# State-space model (vectorized sampling vs for loop with recursion?)

Hi I am just wondering if which method is better for Stan language?
let’s say

x_{t+1}\sim \text{N}(\beta x_{t},\sigma_x) where t=1…T
y_{t}\sim \text{N}(\gamma x_{t},\sigma_y)

I am wondering if it is better (in terms of speed or sampling) to create the whole state space and sampling it from it or sampling with for loop recursion?

## Vectorized sampling

transformed parameters {
real<lower=0> y_mean[T];
real<lower=0> x_mean[T];
x_mean=x_init;
for (t in 1:T){
x_mean[t+1]=beta*x[t];
y_mean[t]=gamma*x[t];
}
y_mean[t]=gamma*x[t];
}

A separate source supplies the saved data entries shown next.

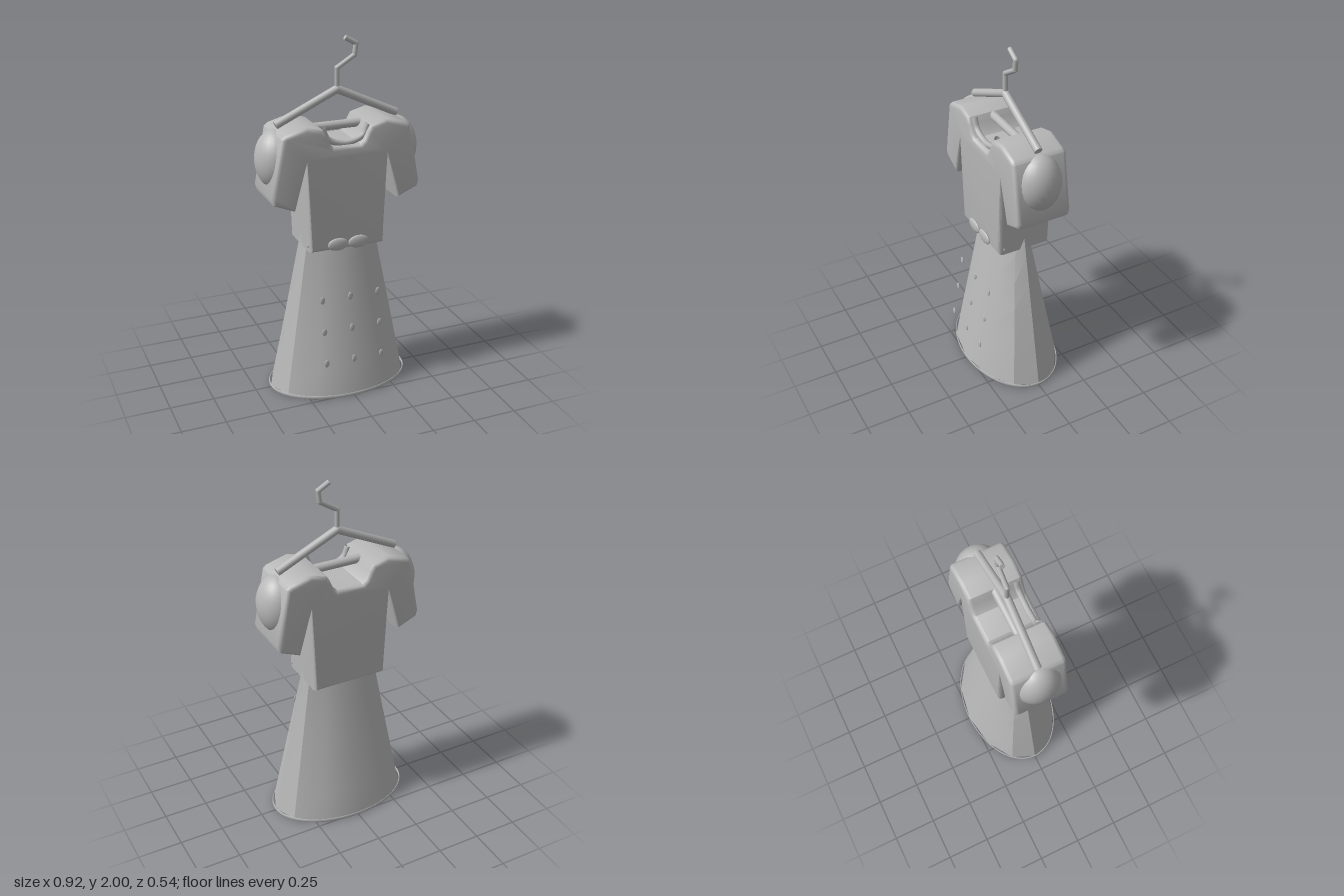
import * as THREE from 'three';
import { toCreasedNormals } from 'three/addons/utils/BufferGeometryUtils.js';

export function createModel() {
  const model = new THREE.Group();
  const grey = new THREE.MeshStandardMaterial({ color: 0xb8b8b8, side: THREE.DoubleSide });
  grey.name = 'plain grey';

  const add = (name, geometry, x = 0, y = 0, z = 0) => {
    const mesh = new THREE.Mesh(geometry, grey);
    mesh.name = name;
    mesh.position.set(x, y, z);
    model.add(mesh);
    return mesh;
  };
  const ellipsoid = (rx, ry, rz, w = 24, h = 16) =>
    new THREE.SphereGeometry(1, w, h).scale(rx, ry, rz);

  // Straight round rod between two points in the hanger plane
  const rod = (name, [x1, y1], [x2, y2], r, sides = 12) => {
    const dx = x2 - x1, dy = y2 - y1;
    const mesh = add(name, new THREE.CylinderGeometry(r, r, Math.hypot(dx, dy), sides),
      (x1 + x2) / 2, (y1 + y2) / 2, 0);
    mesh.rotation.z = -Math.atan2(dx, dy);
  };

  // Bodice with short sleeves: half outline, mirrored and extruded
  const half = [
    [0.215, 0.865], [0.232, 1.36], [0.295, 1.115], [0.415, 1.165], [0.425, 1.2],
    [0.365, 1.52], [0.345, 1.537], [0.225, 1.57], [0.135, 1.545], [0.115, 1.51], [0.095, 1.465], [0.075, 1.447],
  ];
  const outline = [...half, ...half.map(([x, y]) => [-x, y]).reverse()];
  const shape = new THREE.Shape(outline.map(([x, y]) => new THREE.Vector2(x, y)));
  const bevel = 0.022;
  const bodice = new THREE.ExtrudeGeometry(shape, {
    depth: 0.31 - 2 * bevel, bevelEnabled: true, bevelThickness: bevel,
    bevelSize: bevel, bevelOffset: -bevel, bevelSegments: 4,
  });
  bodice.translate(0, 0, -0.155 + bevel);
  add('bodice', toCreasedNormals(bodice, 0.7));

  // Open twelve-sided flared skirt, oval in plan
  const skirt = new THREE.CylinderGeometry(1, 1, 1, 12, 6, true).translate(0, 0.5, 0);
  const p = skirt.attributes.position;
  for (let i = 0; i < p.count; i++) {
    const y = 0.01 + p.getY(i) * 0.97;
    p.setXYZ(i, p.getX(i) * (0.41 - 0.207 * y), y, p.getZ(i) * (0.268 - 0.198 * y));
  }
  add('skirt', toCreasedNormals(skirt, 0.55));

  // Smooth hem ring
  const hem = new THREE.TorusGeometry(1, 0.01, 8, 64).rotateX(Math.PI / 2).scale(0.408, 1, 0.266);
  add('hem', hem, 0, 0.01, 0);

  // Rows of buttons on the skirt front
  [[0.235, 0.257], [0.415, 0.226], [0.595, 0.196]].forEach(([y, z]) => {
    for (const x of [-0.165, 0, 0.165]) add('button', ellipsoid(0.015, 0.023, 0.005, 12, 8), x, y, z);
  });

  for (const side of [-1, 1]) {
    add('puffSleeve', ellipsoid(0.112, 0.163, 0.127), side * 0.35, 1.373, 0);
    add('bowLoop', ellipsoid(0.06, 0.036, 0.013), side * 0.06, 0.9, 0.163);
    rod('hangerArm', [0, 1.717], [side * 0.347, 1.556], 0.022);
  }

  // Sash inside the waist, its ends just showing at the sides
  add('sash', ellipsoid(0.228, 0.03, 0.014), 0, 0.9, 0.125);

  // Collar trim around the front of the neck
  const collarPath = new THREE.CatmullRomCurve3(
    [[-0.128, 1.545], [-0.1, 1.485], [0, 1.453], [0.1, 1.485], [0.128, 1.545]]
      .map(([x, y]) => new THREE.Vector3(x, y, 0.115)));
  add('collar', new THREE.TubeGeometry(collarPath, 16, 0.017, 8));

  // Hanger cross bar and bent hook
  rod('hangerBar', [-0.33, 1.522], [0.33, 1.522], 0.024);
  add('hangerPeak', ellipsoid(0.022, 0.022, 0.022, 12, 8), 0, 1.717, 0);
  const hook = [[0, 1.72], [0, 1.83], [0.1, 1.892], [0.108, 1.952], [0.045, 1.987]];
  for (let i = 1; i < hook.length; i++) {
    rod('hook', hook[i - 1], hook[i], 0.014, 8);
    if (i < hook.length - 1) add('hookBend', ellipsoid(0.014, 0.014, 0.014, 8, 6), ...hook[i], 0);
  }
  return model;
}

model{
x~normal(x_mean,sigma_x);
y~normal(y_mean,sigma_y);
}


## For loop recursion


model{
x~normal(x_init,sigma_x);
y~normal(gamma*x, sigma_y);
for (t in 2:(T)){
// or I can define it with target+=normal_lpdf..
x_temp=beta*x[t-1];
x[t]~normal(x_temp,sigma_x);
y_gamma=gamma*y[t];
y[t]~normal(y_temp,sigma_y);
}
}



The former. It is not really sampling, but anything with a distribution that accumulates the derivatives over conditionally independent observations is faster.

Thanks a lot. I actually posted by accident.

If I am interested in only parameter space instead of state space (x_mean and x ), is it possible to not to monitor all transformed parameters? (or any idea to do better like particle MCMC?)

Say I am interested in only x and y and beta and gamma.

Particle MCMC is not better. Marginalizing out the state space analytically (when possible) is expected to be better. Failing that, you have to include the states in the posterior distribution.

In RStan, there is a pars argument where you can specify quantities to include (or exclude if the include argument is FALSE), but that just means those draws are not returned back to R. They are still parameters whose joint distribution with the other parameters conditional on the data are being sought.